• **PROBLEM DETAILS**
Below are some records; quote exactly the lines from the one that contains "(.39, -.115, .43, .08)], BROWN, 24, 6, .025)" through the one that contains "for name, r0, r1, z0", inclusive, and no others.

Pictures paired with source code:
━━━━━━━━━━
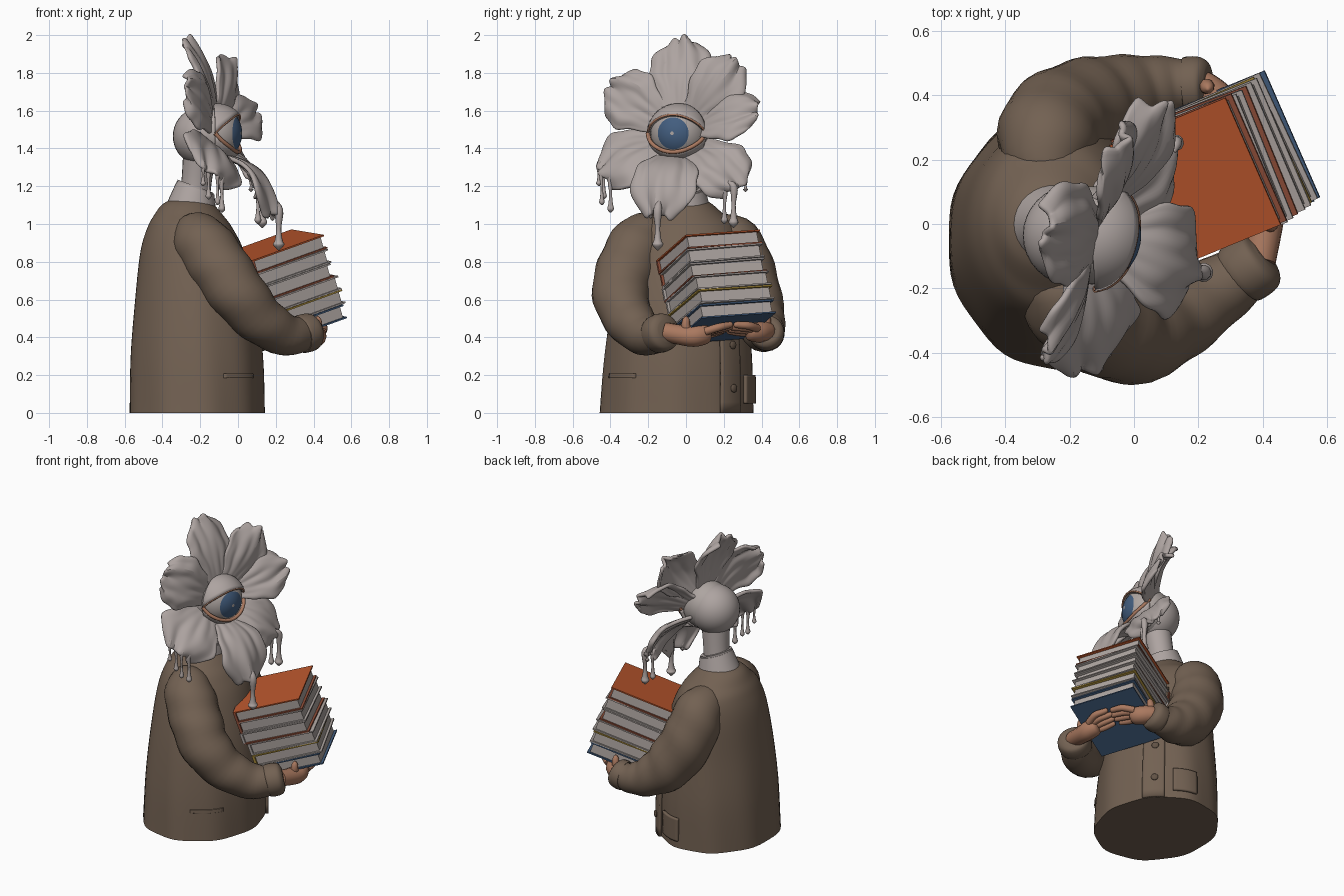
import bpy, bmesh, math, random
from math import sin, cos, pi, radians
from mathutils import Vector, Matrix

random.seed(4)
if "Cube" in bpy.data.objects:
    bpy.data.objects.remove(bpy.data.objects["Cube"])


def material(name, rgb):
    m = bpy.data.materials.new(name)
    m.use_nodes = True
    m.diffuse_color = (*rgb, 1)
    b = next(n for n in m.node_tree.nodes if n.type == 'BSDF_PRINCIPLED')
    b.inputs["Base Color"].default_value = (*rgb, 1)
    return m


BROWN = material("coat brown", (.17, .12, .085))
DARK = material("button brown", (.12, .085, .06))
GREY = material("petal grey", (.42, .37, .355))
PAPER = material("paper grey", (.42, .375, .355))
SKIN = material("skin", (.40, .19, .115))
ORANGE = material("cover orange", (.47, .09, .025))
RED = material("cover red", (.27, .075, .04))
YELLOW = material("cover yellow", (.38, .25, .04))
BLUE = material("blue", (.055, .11, .21))


def finish(name, bm, *mats, smooth=True):
    bmesh.ops.recalc_face_normals(bm, faces=bm.faces)
    me = bpy.data.meshes.new(name)
    bm.to_mesh(me)
    bm.free()
    ob = bpy.data.objects.new(name, me)
    bpy.context.collection.objects.link(ob)
    for m in mats:
        me.materials.append(m)
    if smooth:
        bpy.ops.object.select_all(action='DESELECT')
        ob.select_set(True)
        bpy.context.view_layer.objects.active = ob
        bpy.ops.object.shade_smooth_by_angle(angle=radians(50))
    return ob


def interp(pts, steps):
    """Smooth curve through tuples of any length."""
    out = []
    for i in range(len(pts) - 1):
        a, b, c, d = (pts[max(0, min(len(pts) - 1, i + k))] for k in (-1, 0, 1, 2))
        for t in (s / steps for s in range(steps)):
            out.append([q + .5 * t * (r - p + t * (2 * p - 5 * q + 4 * r - w + t * (3 * (q - r) + w - p)))
                        for p, q, r, w in zip(a, b, c, d)])
    return out + [list(pts[-1])]


def loft(name, rings, mat, sheet=0):
    """Capped skin over rings, or an open sheet of the given thickness."""
    bm = bmesh.new()
    vs = [[bm.verts.new(p) for p in r] for r in rings]
    n = len(rings[0])
    for a, b in zip(vs, vs[1:]):
        for i in range(n - 1 if sheet else n):
            j = (i + 1) % n
            bm.faces.new((a[i], a[j], b[j], b[i]))
    if not sheet:
        bm.faces.new(vs[0])
        bm.faces.new(vs[-1])
    ob = finish(name, bm, mat)
    if sheet:
        s = ob.modifiers.new("thickness", 'SOLIDIFY')
        s.thickness, s.offset = sheet, 0
    return ob


def tube(name, pts, mat, sides=12, steps=5, fold=0):
    """Tube through (x, y, z, radius) points with optional cloth folds."""
    path = interp(pts, steps)
    P = [Vector(p[:3]) for p in path]
    rings, up = [], None
    for i, p in enumerate(P):
        t = (P[min(i + 1, len(P) - 1)] - P[max(i - 1, 0)]).normalized()
        up = t.orthogonal() if up is None else up - t * up.dot(t)
        up.normalize()
        ring = []
        for a in (2 * pi * k / sides for k in range(sides)):
            r = max(path[i][3], .002) * (1 + fold * sin(i * 1.1 + 2 * cos(a)))
            ring.append(p + (up * cos(a) + t.cross(up) * sin(a)) * r)
        rings.append(ring)
    loft(name, rings, mat)


def ball(name, center, scale, mat, rot=Matrix()):
    bm = bmesh.new()
    bmesh.ops.create_uvsphere(bm, u_segments=32, v_segments=20, radius=1,
                              matrix=Matrix.Translation(center) @ rot @ Matrix.Diagonal((*scale, 1)))
    finish(name, bm, mat)


# Coat body: z, centre x, centre y, radius x, radius y
COAT = interp([(0, -.22, -.05, .358, .405), (.3, -.22, -.04, .35, .39), (.6, -.225, -.03, .32, .355),
               (.85, -.242, -.01, .275, .315), (.98, -.255, 0, .225, .27), (1.05, -.262, 0, .18, .2),
               (1.1, -.265, 0, .14, .145), (1.13, -.255, 0, .1, .1)], 6)


def coat_point(a, z, off=0):
    lo, hi = next(p for p in zip(COAT, COAT[1:]) if z <= p[1][0])
    t = (z - lo[0]) / (hi[0] - lo[0])
    _, cx, cy, rx, ry = (p + (q - p) * t for p, q in zip(lo, hi))
    k = 1 + .012 * max(0, 1 - z) * cos(9 * a + 2 * z)
    return Vector((cx + (rx * k + off) * cos(a), cy + (ry * k + off) * sin(a), z))


def coat_plate(name, a0, a1, z0, z1, off):
    loft(name, [[coat_point(radians(a0 + (a1 - a0) * i / 10), z0 + (z1 - z0) * j / 14, off)
                 for i in range(11)] for j in range(15)], BROWN, .02)


loft("coat_body", [[coat_point(2 * pi * i / 72, r[0]) for i in range(72)] for r in COAT], BROWN)
coat_plate("front_placket", 34, 54, 0, .8, .008)
coat_plate("right_pocket_edge", -66, -34, .185, .207, -.003)
coat_plate("left_pocket", 62, 86, .05, .2, .006)
for z in (.13, .36, .59):
    out = (coat_point(radians(45), z, .1) - coat_point(radians(45), z)).normalized()
    ball("coat_button", coat_point(radians(45), z, .022), (.022, .022, .01), DARK,
         out.to_track_quat('Z', 'Y').to_matrix().to_4x4())

# Sleeves with rolled cuffs
tube("right_sleeve", [(-.25, -.14, .96, .10), (-.2, -.235, .91, .15), (-.105, -.305, .78, .16),
                      (0, -.345, .63, .152), (.13, -.295, .485, .13), (.27, -.2, .41, .108),
                      (.39, -.115, .43, .08)], BROWN, 24, 6, .025)
tube("left_sleeve", [(-.27, .14, .96, .10), (-.27, .245, .9, .15), (-.24, .31, .74, .165),
                     (-.13, .365, .55, .155), (0, .405, .45, .122), (.11, .425, .42, .095),
                     (.2, .43, .43, .075)], BROWN, 24, 6, .025)
tube("right_cuff", [(.32, -.165, .41, .07), (.33, -.155, .415, .1), (.39, -.115, .43, .098), (.41, -.1, .435, .06)], BROWN, 24)
tube("left_cuff", [(.15, .425, .42, .07), (.16, .425, .42, .092), (.21, .43, .43, .088), (.23, .43, .435, .06)], BROWN, 24)

# Neck, shirt collar and head
tube("neck", [(-.24, 0, 1.05, .085), (-.22, -.01, 1.22, .08), (-.2, -.03, 1.4, .09)], GREY, 24)
for name, r0, r1, z0 in (("collar_band", .10, .095, 1.09), ("collar_fold", .13, .1, 1.08)):
    loft(name, [[Vector((-.245 + .02 * t + (r0 + (r1 - r0) * t) * cos(a), (r0 + (r1 - r0) * t) * sin(a),
                         z0 + .11 * t - .035 * cos(a))) for a in (2 * pi * i / 32 for i in range(32))]
                for t in (0, .3, .7, 1)], GREY)
ball("head", (-.19, -.035, 1.465), (.155, .155, .155), GREY)

# Eye: ball with iris and pupil faces, lids and rim
EYE = Vector((-.13, -.035, 1.48))
TURN = Matrix.Rotation(radians(-15), 4, 'Z')
FACE = TURN @ Vector((1, 0, 0))
bm = bmesh.new()
bmesh.ops.create_uvsphere(bm, u_segments=48, v_segments=48, radius=.152,
                          matrix=Matrix.Translation(EYE) @ TURN @ Matrix.Rotation(pi / 2, 4, 'Y'))
for f in bm.faces:
    ang = (f.calc_center_median() - EYE).angle(FACE)
    f.material_index = 1 if .08 < ang < .62 else 0
finish("eyeball", bm, PAPER, BLUE)


def on_eye(az, el, r):
    return EYE + TURN @ Vector((cos(el) * cos(az), cos(el) * sin(az), sin(el))) * r


def lid_edge(a, sign):
    return sign * radians(36) * max(0, cos(a * 1.25)) ** .8


AZ = [radians(-72 + 6 * i) for i in range(25)]
for name, sign, rim in (("upper_lid", 1, .006), ("lower_lid", -1, .011)):
    loft(name, [[on_eye(a, lid_edge(a, sign) + (sign * pi / 2 - lid_edge(a, sign)) * t, .164 - .016 * t)
                 for a in AZ] for t in (i / 8 for i in range(9))], GREY, .02)
    tube(name + "_rim", [(*on_eye(a, lid_edge(a, sign), .168), rim) for a in AZ[::2]], SKIN, 8, 2)


# Petals: tip position, facing, half width, forward bow, drips as (column, low end, size)
def petal(name, tip, facing, width, bow, drips, seed):
    rad = Vector(tip) - EYE
    rad = (rad - FACE * rad.dot(FACE)).normalized()
    base = EYE + FACE * .01 + rad * .115
    reach = Vector(tip) - base
    along = reach.normalized()
    side = along.cross(Vector(facing)).normalized()
    rows = []
    for t in (i / 18 for i in range(19)):
        grow = min(1, t / .6)
        w = width * (.5 + .5 * grow * grow * (3 - 2 * grow))
        w *= math.sqrt(max(.2, 1 - max(0, (t - .55) / .45) ** 3)) * (1 + .05 * sin(17 * t + seed))
        row = []
        for v in (k / 8 - 1 for k in range(17)):
            wave = .013 * t * sin(5 * v + seed) + .008 * t * sin(11 * v + 6 * t + seed) + .004 * sin(16 * v) * sin(pi * t)
            lift = bow * sin(pi * t) - .04 * v * v * t + wave
            edge = t * (1 + t * (.035 * sin(8 * v + seed) - .09 * v * v))
            row.append(base + reach * edge + side * w * v + side.cross(along) * lift)
        rows.append(row)
    ob = loft(name, rows, GREY, .024)
    ob.modifiers.new("rounding", 'SUBSURF').levels = 1
    for col, low, r in drips:
        x, y, z = rows[17][col]
        drop = z - low
        tube(name + "_drip", [(*rows[15][col], .004), (x, y, z, r * .8), (x, y, z - drop * .45, r * .45),
                              (x, y, z - drop * .75, r * .7), (x, y, low + r, r), (x, y, low, .003)], GREY, 10, 4)


PETALS = [((-.27, -.02, 1.99), (1, -.2, .3), .165, .03, []),
          ((-.03, .27, 1.87), (.9, -.35, .1), .155, .03, []),
          ((.1, .38, 1.61), (.8, 0, .5), .155, .04, []),
          ((.11, .28, 1.19), (.85, .1, .45), .175, .05, [(3, 1.17, .014), (10, .98, .026), (13, 1.0, .018)]),
          ((.2, -.15, 1.04), (.75, -.1, .65), .18, .1, [(8, .86, .03), (12, 1.03, .016)]),
          ((-.14, -.46, 1.27), (.68, -.4, .62), .205, .04, [(3, 1.06, .018), (6, 1.1, .014), (9, 1.13, .016), (12, 1.2, .014)]),
          ((-.27, -.41, 1.74), (.9, -.4, .2), .17, .03, [])]
for i, spec in enumerate(PETALS):
    petal("petal_%d" % (i + 1), *spec, i * 1.9)

# Book stack in its own tilted frame: forward, sideways, up
FWD = Vector((.876, .36, .315)).normalized()
SIDE = Vector((-.39, .92, .07))
SIDE = (SIDE - FWD * SIDE.dot(FWD)).normalized()
STACK = Matrix.Translation((.46, 0, .945)) @ Matrix((FWD, SIDE, FWD.cross(SIDE))).transposed().to_4x4()
D, W, H = .215, .215, .078


def block(name, M, lo, hi, mat):
    bm = bmesh.new()
    lo, hi = Vector(lo), Vector(hi)
    bmesh.ops.create_cube(bm, size=1, matrix=M @ Matrix.Translation((lo + hi) / 2) @ Matrix.Diagonal((*(hi - lo), 1)))
    finish(name, bm, mat, smooth=False)


for i, (top, low, spine) in enumerate([(ORANGE, RED, RED), (PAPER, PAPER, RED), (PAPER, RED, PAPER),
                                       (PAPER, PAPER, PAPER), (YELLOW, PAPER, YELLOW), (BLUE, BLUE, BLUE)]):
    spin = random.uniform(-.04, .04) if 0 < i < 5 else 0
    M = STACK @ Matrix.Translation((random.uniform(-.012, .012) - D, W, -i * H)) @ Matrix.Rotation(spin, 4, 'Z')
    block("book_pages", M, (-D + .01, -W + .014, -H + .007), (D - .016, W - .014, -.005), PAPER)
    block("book_top_cover", M, (-D, -W, -.008), (D, W, 0), top)
    block("book_bottom_cover", M, (-D, -W, -H + .002), (D, W, -H + .01), low)
    block("book_spine", M, (-D - .006, -W, -H + .002), (-D + .01, W, 0), spine)

# Hands holding the lowest book from beneath
for hand, wrist, edge, turn, f0 in (("right", (.39, -.115, .43), .025, 1, -.13), ("left", (.2, .43, .43), .41, -1, -.14)):
    def at(f, s, n, r):
        return (*(STACK @ Vector((f, edge + turn * s, n - 6 * H))), r)
    tube(hand + "_palm", [(*wrist, .05), at(f0 - .08, -.03, -.03, .055), at(f0 - .06, .02, -.036, .058),
                          at(f0 - .055, .07, -.03, .048), at(f0 - .055, .085, -.028, .01)], SKIN, 14)
    for k in range(4):
        f = f0 - .038 * k + .03
        tip = .205 - .014 * abs(k - 1.3)
        tube("%s_finger_%d" % (hand, k + 1), [at(f0 - .055 + (f - f0 + .05) * .6, .04, -.034, .022), at(f, .1, -.028, .021),
                                              at(f, tip - .03, -.02, .018), at(f, tip - .006, -.016, .014),
                                              at(f, tip, -.015, .003)], SKIN, 10, 4)
    tube(hand + "_thumb", [at(f0 - .08, -.01, -.03, .03), at(f0 - .06, -.042, .01, .025), at(f0 - .045, -.04, .05, .019),
                           at(f0 - .04, -.036, .068, .004)], SKIN, 10, 4)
━━━━━━━━━━
• **RESULT OF THE TASK**
                      (.39, -.115, .43, .08)], BROWN, 24, 6, .025)
tube("left_sleeve", [(-.27, .14, .96, .10), (-.27, .245, .9, .15), (-.24, .31, .74, .165),
                     (-.13, .365, .55, .155), (0, .405, .45, .122), (.11, .425, .42, .095),
                     (.2, .43, .43, .075)], BROWN, 24, 6, .025)
tube("right_cuff", [(.32, -.165, .41, .07), (.33, -.155, .415, .1), (.39, -.115, .43, .098), (.41, -.1, .435, .06)], BROWN, 24)
tube("left_cuff", [(.15, .425, .42, .07), (.16, .425, .42, .092), (.21, .43, .43, .088), (.23, .43, .435, .06)], BROWN, 24)

# Neck, shirt collar and head
tube("neck", [(-.24, 0, 1.05, .085), (-.22, -.01, 1.22, .08), (-.2, -.03, 1.4, .09)], GREY, 24)
for name, r0, r1, z0 in (("collar_band", .10, .095, 1.09), ("collar_fold", .13, .1, 1.08)):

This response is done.